The best possible explanation is that pharmacists play a vital role in the healthcare system through the medicine and information they provide. The bottom line is that pharmacists help patients get well. A pharmacist’s responsibilities include a range of care for patients, from dispensing drugs to monitoring patient health and progress to maximizing the response to specific medications. Pharmacists also educate consumers and patients on the use of prescriptions and over-the-counter medications and advise physicians, nurses and other health professionals on drug decisions. The pharmacist practicing today provides a much broader range of services than was offered even ten years ago. The profession has embraced the concept of pharmaceutical care which extends the pharmacist’s role to providing medication therapy that continues through to the goal of improved patient outcomes. Pharmacists are involved in improving the quality of the drug use process and identifying ways to reduce medication errors, reducing costs and improving outcomes. Whether or not the current health reform efforts succeed, they have brought into sharp focus the severity of two issues: the spiraling cost of healthcare and the substantial unmet need for care.

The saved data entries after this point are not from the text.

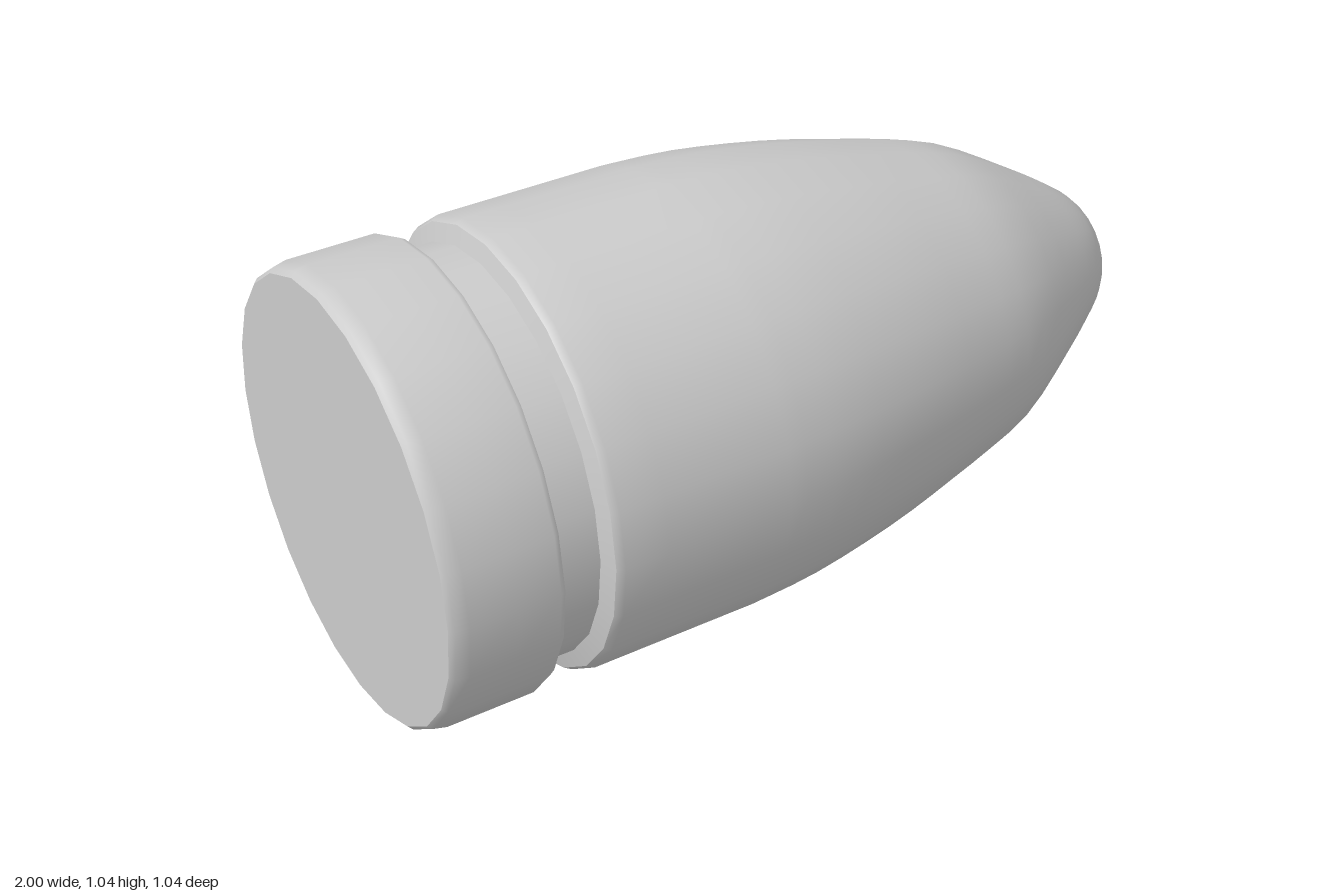
import * as THREE from 'three';

const SIDES = 24;
const RADIUS = 0.522;

export function createModel() {
  const model = new THREE.Group();
  const material = new THREE.MeshStandardMaterial({ color: 0xcccccc });

  // Turned section: points are [position along x, radius], from tail to nose.
  // Each section is its own lathe, so the edges between sections stay sharp.
  function turned(name, points) {
    const profile = points.map(([x, r]) => new THREE.Vector2(r, x));
    const geometry = new THREE.LatheGeometry(profile, SIDES);
    geometry.rotateZ(-Math.PI / 2);
    geometry.translate(0, RADIUS, 0);
    const mesh = new THREE.Mesh(geometry, material);
    mesh.name = name;
    model.add(mesh);
  }

  // Flat tail and the band in front of it, with softened rims
  turned('baseCap', [[-1, 0], [-1, 0.505]]);
  turned('baseBand', [
    [-1, 0.505], [-0.99, 0.515], [-0.96, RADIUS], [-0.85, RADIUS],
    [-0.755, RADIUS], [-0.742, 0.515],
  ]);

  // Groove cut around the body
  turned('grooveRearWall', [[-0.742, 0.515], [-0.73, 0.47]]);
  turned('grooveFloor', [[-0.73, 0.47], [-0.635, 0.47]]);
  turned('grooveFrontWall', [[-0.635, 0.47], [-0.622, 0.512]]);

  // Straight body flowing into the curved nose
  const nose = new THREE.SplineCurve([
    [-0.2, RADIUS], [-0.02, 0.51], [0.2, 0.474], [0.4, 0.426], [0.6, 0.366],
    [0.8, 0.252], [0.92, 0.172], [0.972, 0.116], [0.994, 0.06], [1, 0],
  ].map(([x, r]) => new THREE.Vector2(x, r)));
  turned('bodyAndNose', [
    [-0.622, 0.512], [-0.605, RADIUS], [-0.5, RADIUS], [-0.35, RADIUS],
    ...nose.getPoints(27).map((p) => [p.x, Math.max(p.y, 0)]),
  ]);

  return model;
}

A solution may be as close as the corner drugstore; pharmacies are uniquely positioned to help meet two goals of reform – providing convenient, expanded access to medical care and controlling costs.
There are some 10,000 drugs available on the market today. It seems that as soon as one TV commercial airs for the next pharmaceutical panacea, another airs for a law firm suing manufacturers for “bad drugs.” As medications become increasingly complex and diverse we look to our neighborhood pharmacists for clarity. Because of their ever-expanding role as drug experts, counselors and watch dogs, consumers can find some help navigating their way through the healthcare maze.